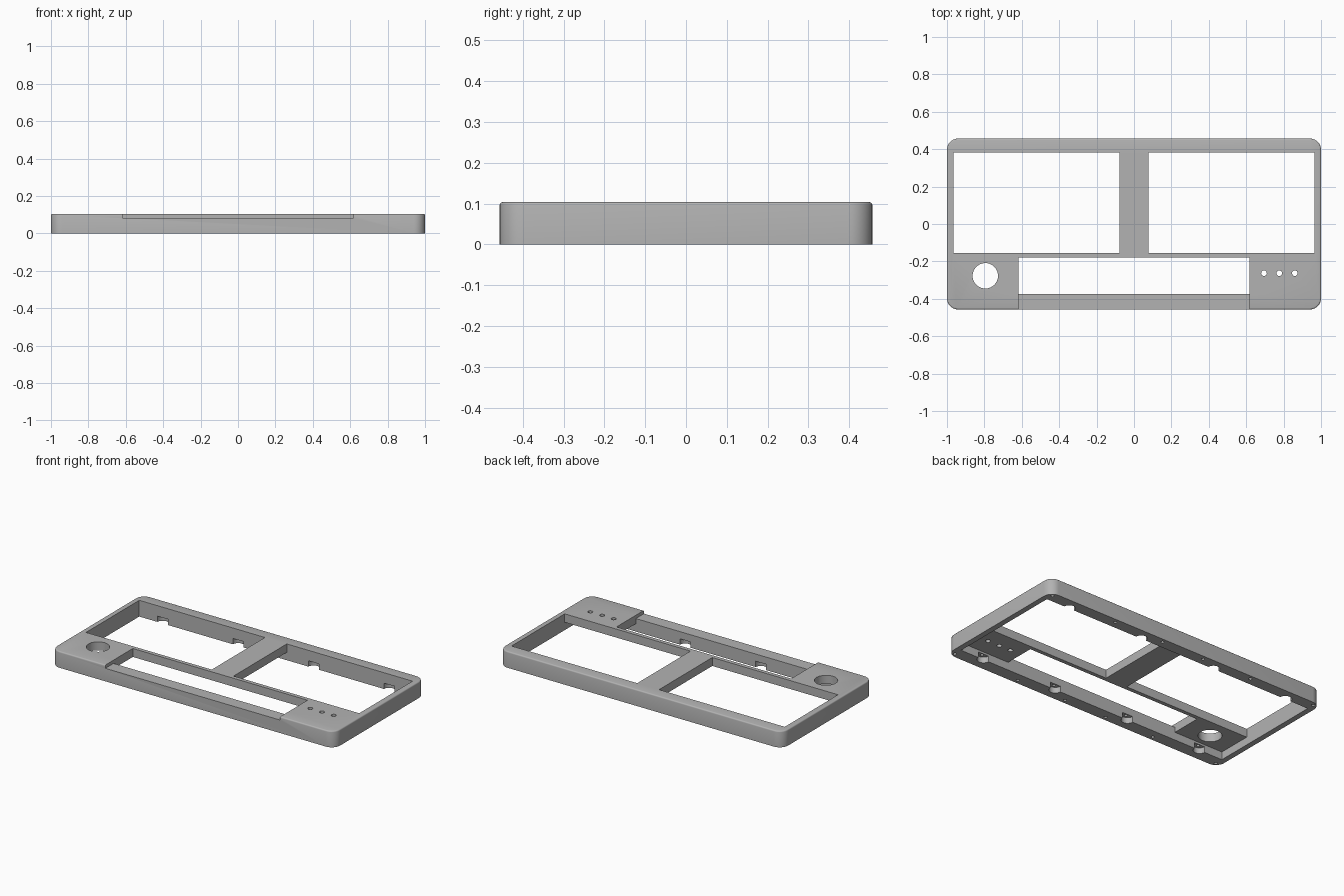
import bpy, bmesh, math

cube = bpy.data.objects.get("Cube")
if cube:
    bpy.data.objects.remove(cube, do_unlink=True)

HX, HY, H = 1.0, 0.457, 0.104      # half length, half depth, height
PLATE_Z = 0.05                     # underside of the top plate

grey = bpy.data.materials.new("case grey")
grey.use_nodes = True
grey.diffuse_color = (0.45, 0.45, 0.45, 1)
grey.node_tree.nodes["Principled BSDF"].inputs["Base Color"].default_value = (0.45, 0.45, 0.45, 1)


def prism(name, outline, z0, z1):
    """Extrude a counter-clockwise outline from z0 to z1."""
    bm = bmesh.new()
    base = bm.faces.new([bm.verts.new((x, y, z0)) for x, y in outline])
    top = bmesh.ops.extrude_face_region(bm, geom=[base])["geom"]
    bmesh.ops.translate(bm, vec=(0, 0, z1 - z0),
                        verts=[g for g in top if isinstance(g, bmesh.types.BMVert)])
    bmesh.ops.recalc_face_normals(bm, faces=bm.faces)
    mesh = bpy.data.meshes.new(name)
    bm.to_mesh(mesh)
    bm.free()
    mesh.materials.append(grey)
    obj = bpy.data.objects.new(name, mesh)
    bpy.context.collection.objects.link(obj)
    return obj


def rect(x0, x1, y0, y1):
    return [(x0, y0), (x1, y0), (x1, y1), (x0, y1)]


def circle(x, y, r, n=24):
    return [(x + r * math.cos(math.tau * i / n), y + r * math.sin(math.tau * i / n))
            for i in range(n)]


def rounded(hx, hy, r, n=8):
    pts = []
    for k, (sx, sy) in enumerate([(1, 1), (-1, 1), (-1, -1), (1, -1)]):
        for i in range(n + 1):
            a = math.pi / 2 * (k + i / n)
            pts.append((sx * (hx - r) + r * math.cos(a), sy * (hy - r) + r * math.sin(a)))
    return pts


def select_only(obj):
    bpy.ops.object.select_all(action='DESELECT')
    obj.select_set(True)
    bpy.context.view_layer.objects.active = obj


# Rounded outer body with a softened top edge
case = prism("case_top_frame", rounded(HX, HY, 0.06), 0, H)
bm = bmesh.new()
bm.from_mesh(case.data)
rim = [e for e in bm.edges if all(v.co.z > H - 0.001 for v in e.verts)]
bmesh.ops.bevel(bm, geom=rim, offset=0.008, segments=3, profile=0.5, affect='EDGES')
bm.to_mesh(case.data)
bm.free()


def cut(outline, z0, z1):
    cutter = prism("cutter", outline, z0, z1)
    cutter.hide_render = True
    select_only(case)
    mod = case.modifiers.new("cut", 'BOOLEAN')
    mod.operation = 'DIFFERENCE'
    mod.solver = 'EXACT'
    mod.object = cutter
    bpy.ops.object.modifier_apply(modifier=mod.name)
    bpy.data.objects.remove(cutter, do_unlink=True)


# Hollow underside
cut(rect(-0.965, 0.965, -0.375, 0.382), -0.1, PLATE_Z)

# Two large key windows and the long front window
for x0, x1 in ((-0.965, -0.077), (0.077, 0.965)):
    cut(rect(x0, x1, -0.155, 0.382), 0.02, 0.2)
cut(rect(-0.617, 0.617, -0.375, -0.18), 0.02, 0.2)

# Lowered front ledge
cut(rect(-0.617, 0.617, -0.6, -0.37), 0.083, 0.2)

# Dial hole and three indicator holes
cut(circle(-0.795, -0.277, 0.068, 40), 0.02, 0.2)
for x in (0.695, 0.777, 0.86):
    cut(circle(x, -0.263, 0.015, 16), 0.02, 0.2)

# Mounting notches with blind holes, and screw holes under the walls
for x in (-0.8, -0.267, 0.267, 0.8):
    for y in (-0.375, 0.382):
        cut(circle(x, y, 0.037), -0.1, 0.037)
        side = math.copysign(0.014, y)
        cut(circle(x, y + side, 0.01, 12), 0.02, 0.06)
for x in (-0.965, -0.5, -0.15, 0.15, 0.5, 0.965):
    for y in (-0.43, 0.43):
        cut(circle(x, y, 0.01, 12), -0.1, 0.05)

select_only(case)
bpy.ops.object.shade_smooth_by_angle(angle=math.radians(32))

^^^^^^^^^^^^^^^^

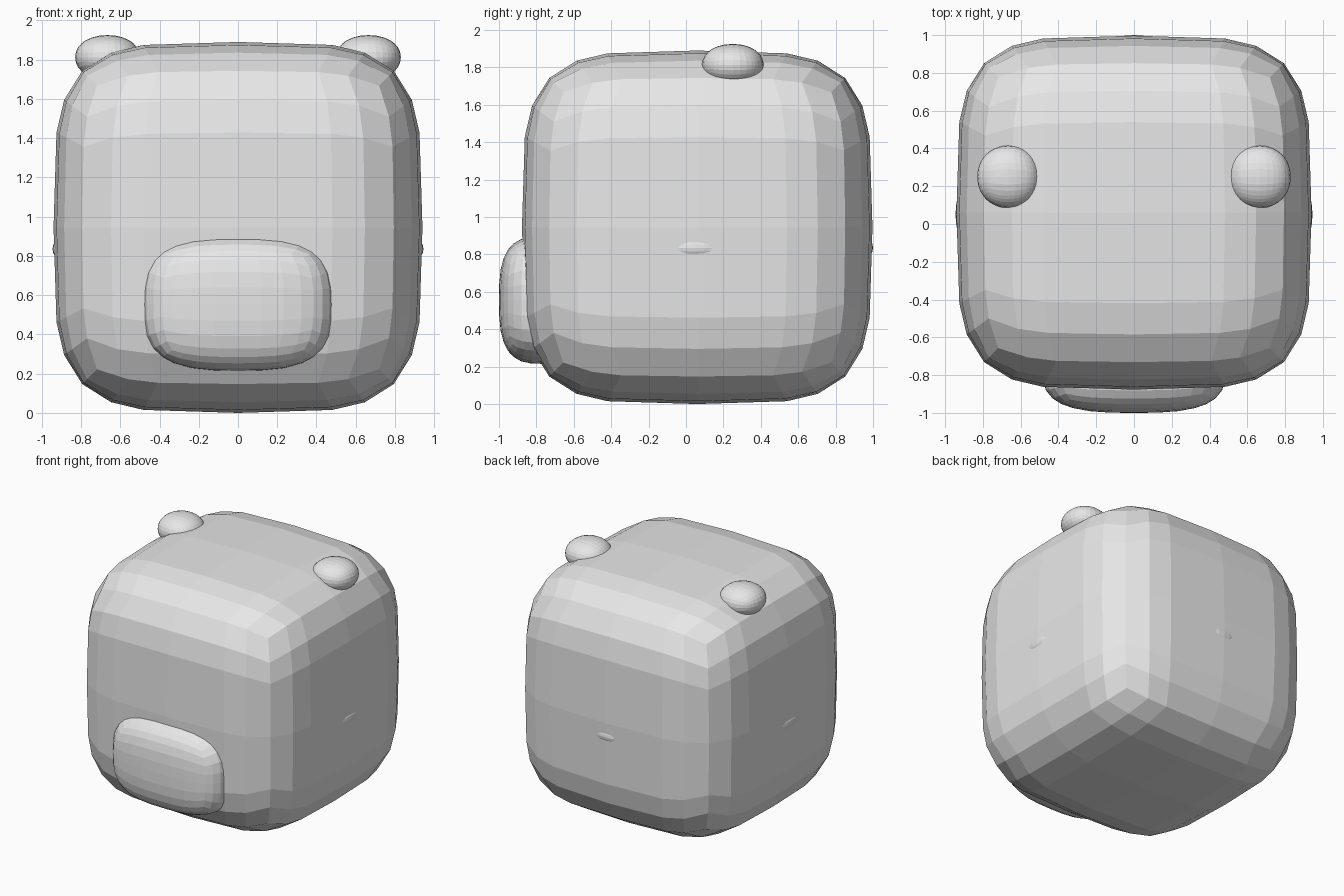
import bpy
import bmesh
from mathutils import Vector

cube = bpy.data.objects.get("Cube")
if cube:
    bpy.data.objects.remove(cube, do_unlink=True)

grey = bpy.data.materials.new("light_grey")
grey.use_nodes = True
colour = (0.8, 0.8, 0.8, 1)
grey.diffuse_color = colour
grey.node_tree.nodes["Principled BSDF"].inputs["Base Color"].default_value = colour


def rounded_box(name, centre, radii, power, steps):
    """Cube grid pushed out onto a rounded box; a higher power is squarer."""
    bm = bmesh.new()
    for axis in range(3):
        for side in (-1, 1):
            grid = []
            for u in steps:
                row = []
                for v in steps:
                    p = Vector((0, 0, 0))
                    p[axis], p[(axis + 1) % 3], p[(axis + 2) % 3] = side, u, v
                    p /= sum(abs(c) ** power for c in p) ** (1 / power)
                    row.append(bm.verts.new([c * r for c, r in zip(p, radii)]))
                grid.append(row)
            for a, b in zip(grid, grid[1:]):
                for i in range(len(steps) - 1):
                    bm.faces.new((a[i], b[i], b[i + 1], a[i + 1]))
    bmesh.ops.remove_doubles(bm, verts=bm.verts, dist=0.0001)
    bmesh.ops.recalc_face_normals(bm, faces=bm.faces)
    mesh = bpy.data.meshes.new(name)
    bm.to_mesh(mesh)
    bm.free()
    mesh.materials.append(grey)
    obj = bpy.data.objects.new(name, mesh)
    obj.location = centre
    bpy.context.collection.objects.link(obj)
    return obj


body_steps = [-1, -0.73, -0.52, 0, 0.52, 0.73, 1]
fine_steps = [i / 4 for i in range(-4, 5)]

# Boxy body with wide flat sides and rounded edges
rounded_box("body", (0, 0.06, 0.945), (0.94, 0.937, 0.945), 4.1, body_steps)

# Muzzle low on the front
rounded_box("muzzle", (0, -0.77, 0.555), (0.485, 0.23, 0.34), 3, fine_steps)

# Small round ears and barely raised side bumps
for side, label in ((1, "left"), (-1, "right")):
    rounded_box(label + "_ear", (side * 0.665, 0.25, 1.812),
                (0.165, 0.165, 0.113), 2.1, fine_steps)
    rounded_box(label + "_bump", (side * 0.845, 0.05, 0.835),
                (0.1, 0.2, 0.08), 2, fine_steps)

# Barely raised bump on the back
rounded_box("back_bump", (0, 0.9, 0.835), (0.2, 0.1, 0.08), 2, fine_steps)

^^^^^^^^^^^^^^^^

# [Task item]
Lines wanted from the listing above: the line with "cut(rect(-0.617, 0.617, -0.375, -0.18), 0.02, 0.2)" up to and including the line with "bpy.ops.object.shade_smooth_by_angle(angle=math.radians(32))". Please write them out exactly, adding nothing else.

# [Answer section]
cut(rect(-0.617, 0.617, -0.375, -0.18), 0.02, 0.2)

# Lowered front ledge
cut(rect(-0.617, 0.617, -0.6, -0.37), 0.083, 0.2)

# Dial hole and three indicator holes
cut(circle(-0.795, -0.277, 0.068, 40), 0.02, 0.2)
for x in (0.695, 0.777, 0.86):
    cut(circle(x, -0.263, 0.015, 16), 0.02, 0.2)

# Mounting notches with blind holes, and screw holes under the walls
for x in (-0.8, -0.267, 0.267, 0.8):
    for y in (-0.375, 0.382):
        cut(circle(x, y, 0.037), -0.1, 0.037)
        side = math.copysign(0.014, y)
        cut(circle(x, y + side, 0.01, 12), 0.02, 0.06)
for x in (-0.965, -0.5, -0.15, 0.15, 0.5, 0.965):
    for y in (-0.43, 0.43):
        cut(circle(x, y, 0.01, 12), -0.1, 0.05)

select_only(case)
bpy.ops.object.shade_smooth_by_angle(angle=math.radians(32))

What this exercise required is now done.